The story has it that during the middle ages, there were too many cloth producers in the region and the Duke of Flanders had put a halt to further production for businesses located outside three walking hours from Ypres, Gent and Kortrijk. Peasants, who were already very poor had no option but to become hop farmers.
Today the tradition continues thanks to many hop farmers and in particular De Plukker, with whom I had the pleasure, last September, to harvest and launch a fresh hop brew together with Kris and Joris, the owners at De Plukker.
As I arrive to the nearby factory I get welcomed by Joris. “We also export our hops to England and Germany” he adds with a mixture of proud bitterness for seeing most of his yield helplessly quit the nation. When the hops arrive to the factory, the flowers are carefully separated from the stems in rotating machines, then dried and packed in large 20Kg bags. It’s the flowers that are used during the brewing process the rest serves as cattle food.
The hops produced at De Plukker hop farm brewery are various:
- Cascade (USA) since 1970, an aromatic floral hop with flavours pushing towards citrus and grapefruit, intensity of 9/10. It is used for their Keikoppenbier (Blond) and All Inclusive IPA (Blond).
- Challenger (UK) since 1972, has a dual use for both preserving the beer and aroma in which green tea and floral characteristic is provided to the brew. It has a moderate intensity (7/10). Compared to Cascade. De Plukker uses this hop only for its All Inclusive IPA.
- Fuggle (UK) since 1875, aromatic “mint” hop with intensity of 6/10. It is only used for its All Inclusive IPA.
- Goldings (UK) since 1790, also pretty smooth with its floral lavender aroma, spices and honey overtones. Intensity similar to Fuggle. Also used for the All Inclusive IPA as well as the Keikoppenbier and Rookop (brown ale).
- Phoenix (UK) since 1996, sweet bitter hop with both chocolate and pine aromas. A sweet intensity of 5/10. Used for the Single Green Hop and the All Inclusive IPA.
- Pilgrim (UK) since 2001, grapefruit and spicy it has a dual purpose for an intensity which does not go above 6/10. Used for the production of the All Inclusive and the Tripel Plukker.
- WGV (UK) since 1911, mild classical bitterness commonly found in ales and just used for the All Inclusive IPA. Intensity 7/10.
Instructed by Kris back at the brewery I pick up 6 plastic baskets and fill it up with fresh “Goldings” and “Phoenix” just before these enter the drier and head back to the brewery.
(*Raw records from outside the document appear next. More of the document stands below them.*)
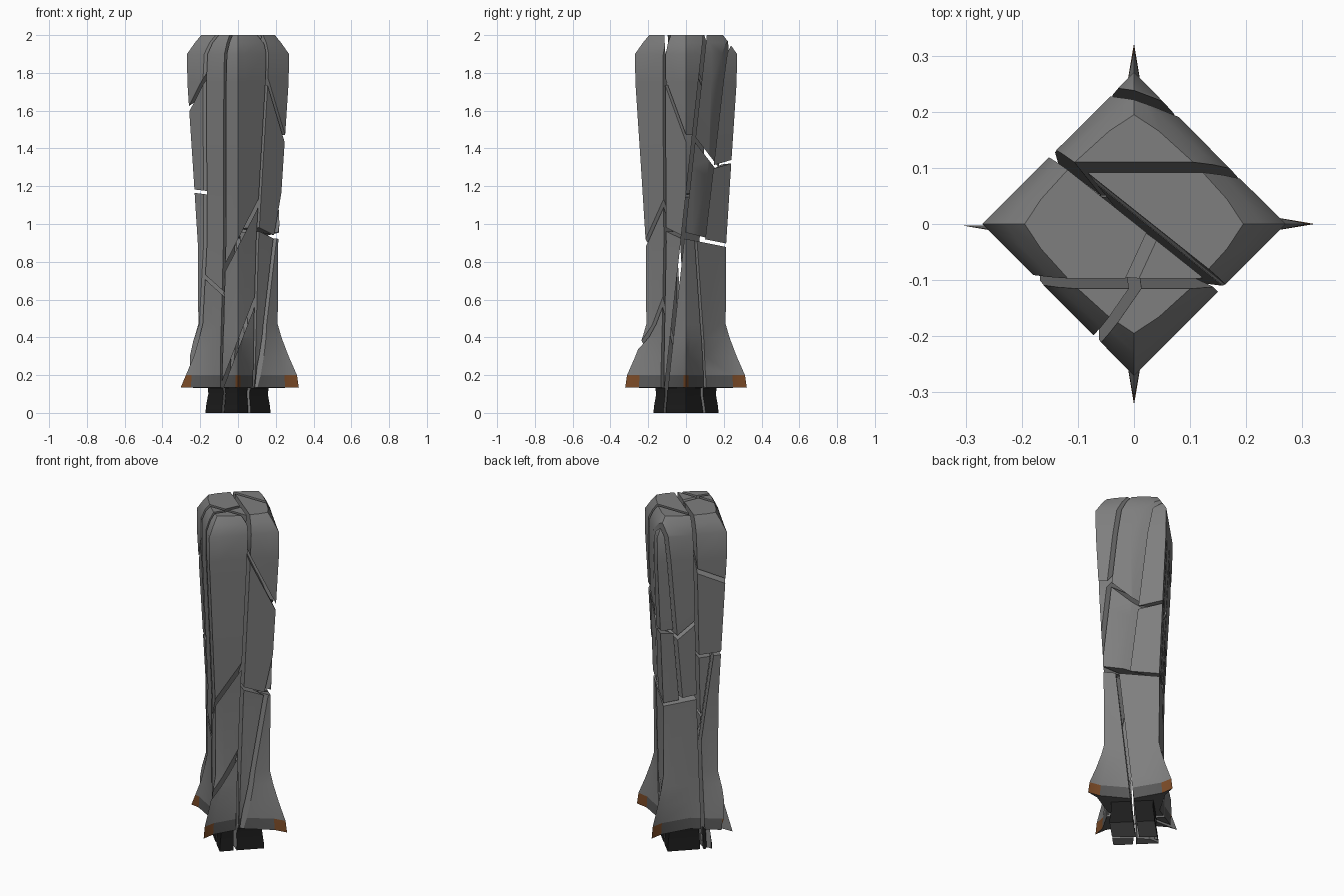
import bpy, bmesh, math
from mathutils import Vector

if "Cube" in bpy.data.objects:
    bpy.data.objects.remove(bpy.data.objects["Cube"])

GAP = 0.009


def material(name, rgb):
    m = bpy.data.materials.new(name)
    m.diffuse_color = (*rgb, 1)
    m.use_nodes = True
    m.node_tree.nodes["Principled BSDF"].inputs["Base Color"].default_value = m.diffuse_color
    return m


MATS = [material("stone", (0.21, 0.21, 0.21)), material("black_base", (0.012, 0.012, 0.012)),
        material("rust_tip", (0.2, 0.07, 0.02)), material("dark_stone", (0.1, 0.1, 0.1))]


def ring(bm, z, R, S=None, t=None, m=None):
    """Four-cornered section: corner radius R, shoulder (S, t), side midpoint m."""
    if S is None:
        S, t, m = R * 0.86, R * 0.14, R * 0.5
    out = []
    for q in range(4):
        c, s = round(math.cos(q * math.pi / 2)), round(math.sin(q * math.pi / 2))
        for x, y in ((R, 0), (S, t), (m, m), (t, S)):
            out.append(bm.verts.new((x * c - y * s, x * s + y * c, z)))
    return out


# Whole pillar: base, flared skirt with corner fins, tapering shaft, bevelled head
SECTIONS = [(0, .172), (.03, .17), (.1, .158), (.132, .162),
            (.134, .322, .25, .012, .098), (.2, .312, .245, .013, .1),
            (.3, .268, .22, .018, .102), (.4, .23, .195, .026, .104),
            (.47, .21), (.9, .213), (1.25, .235), (1.75, .268), (1.9, .27),
            (1.96, .228, .2, .04, .124), (2.0, .195, .165, .045, .108)]
body = bmesh.new()
rings = [ring(body, *s) for s in SECTIONS]
body.faces.new(rings[0][::-1])
body.faces.new(rings[-1])
for a, b in zip(rings, rings[1:]):
    for i in range(16):
        j = (i + 1) % 16
        f = body.faces.new((a[i], a[j], b[j], b[i]))
        c = f.calc_center_median()
        if c.z < .132:
            f.material_index = 1
        elif c.z < .18:
            f.material_index = 2 if c.xy.length > .24 else 3
body.normal_update()


def half(bm, co, no, sign):
    """Keep one side of a cut, leaving half the crack width, and cap it."""
    n = Vector(no).normalized() * sign
    new = bm.copy()
    geom = new.verts[:] + new.edges[:] + new.faces[:]
    bmesh.ops.bisect_plane(new, geom=geom, dist=1e-6, plane_co=Vector(co) + n * GAP,
                           plane_no=n, clear_inner=True)
    rim = [e for e in new.edges if e.is_boundary]
    if rim:
        bmesh.ops.holes_fill(new, edges=rim, sides=0)
    return new


count = 0


def shatter(bm, node):
    """Walk the crack tree; every leaf becomes one fragment."""
    global count
    if not bm.faces:
        return
    if node:
        co, no, below, above = node
        shatter(half(bm, co, no, -1), below)
        shatter(half(bm, co, no, 1), above)
        return
    count += 1
    bmesh.ops.recalc_face_normals(bm, faces=bm.faces)
    me = bpy.data.meshes.new("fragment")
    bm.to_mesh(me)
    for m in MATS:
        me.materials.append(m)
    ob = bpy.data.objects.new(f"pillar_fragment_{count:02d}", me)
    bpy.context.collection.objects.link(ob)
    bpy.context.view_layer.objects.active = ob
    ob.select_set(True)


# Crack tree: (point, normal, fragments behind, fragments ahead)
front_left = ((-.13, -.1, .68), (.9, 0, 1), None, None)
front_right = ((0, -.15, .9), (-1.95, 0, 1),
               ((0, -.15, .36), (-2.6, 0, 1), None, None), None)
front = ((-.06, -.19, 1.8), (.82, -.57, -.04), front_left, front_right)
left_low = ((-.12, .06, .6), (.7, .6, .12), None,
            ((-.05, .15, .75), (.3, .4, 1), None, None))
left = ((-.2, .05, 1.17), (.12, 0, 1), left_low,
        ((-.22, 0, 1.66), (-1.3, .6, 1), None, None))
right = ((.2, -.05, 1.6), (1.5, 1.5, 1),
         ((.21, 0, .92), (.2, .3, 1), ((.15, 0, .4), (.5, .8, -.1), None, None), None), None)
back_low = ((.13, .08, .5), (-.7, .7, .1), None, None)
back_tip = ((0, .24, 1.33), (.1, -.2, 1), None, None)
back_mid = ((.1, .1, 1.38), (0, 1.3, 1),
            ((.1, .1, .92), (0, .25, 1), None, None), None)
back = ((0, .15, .9), (0, .2, 1), back_low,
        ((.02, .22, 1.92), (.3, 1, -.1), back_mid, back_tip))
tree = ((0, .01, 1.9), (.62, .78, -.031),
        ((0, -.1, 1.9), (0, 1, .06), front, left),
        ((0, .09, 1.9), (0, 1, -.11), right, back))
shatter(body, tree)
bpy.ops.object.shade_smooth_by_angle(angle=math.radians(30))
My fresh hop brew day is about to start.
Today we are producing a fresh hop brew an All Inclusive IPA and it’s going to be a long day since not even the malts have been milled.
During the boiling process, the fresh hops are finally added to the wort both 20 minutes into the process and 20 minutes before the process ends.
The result is a very balanced Belgian style IPA, refreshing for the soon to come autumn.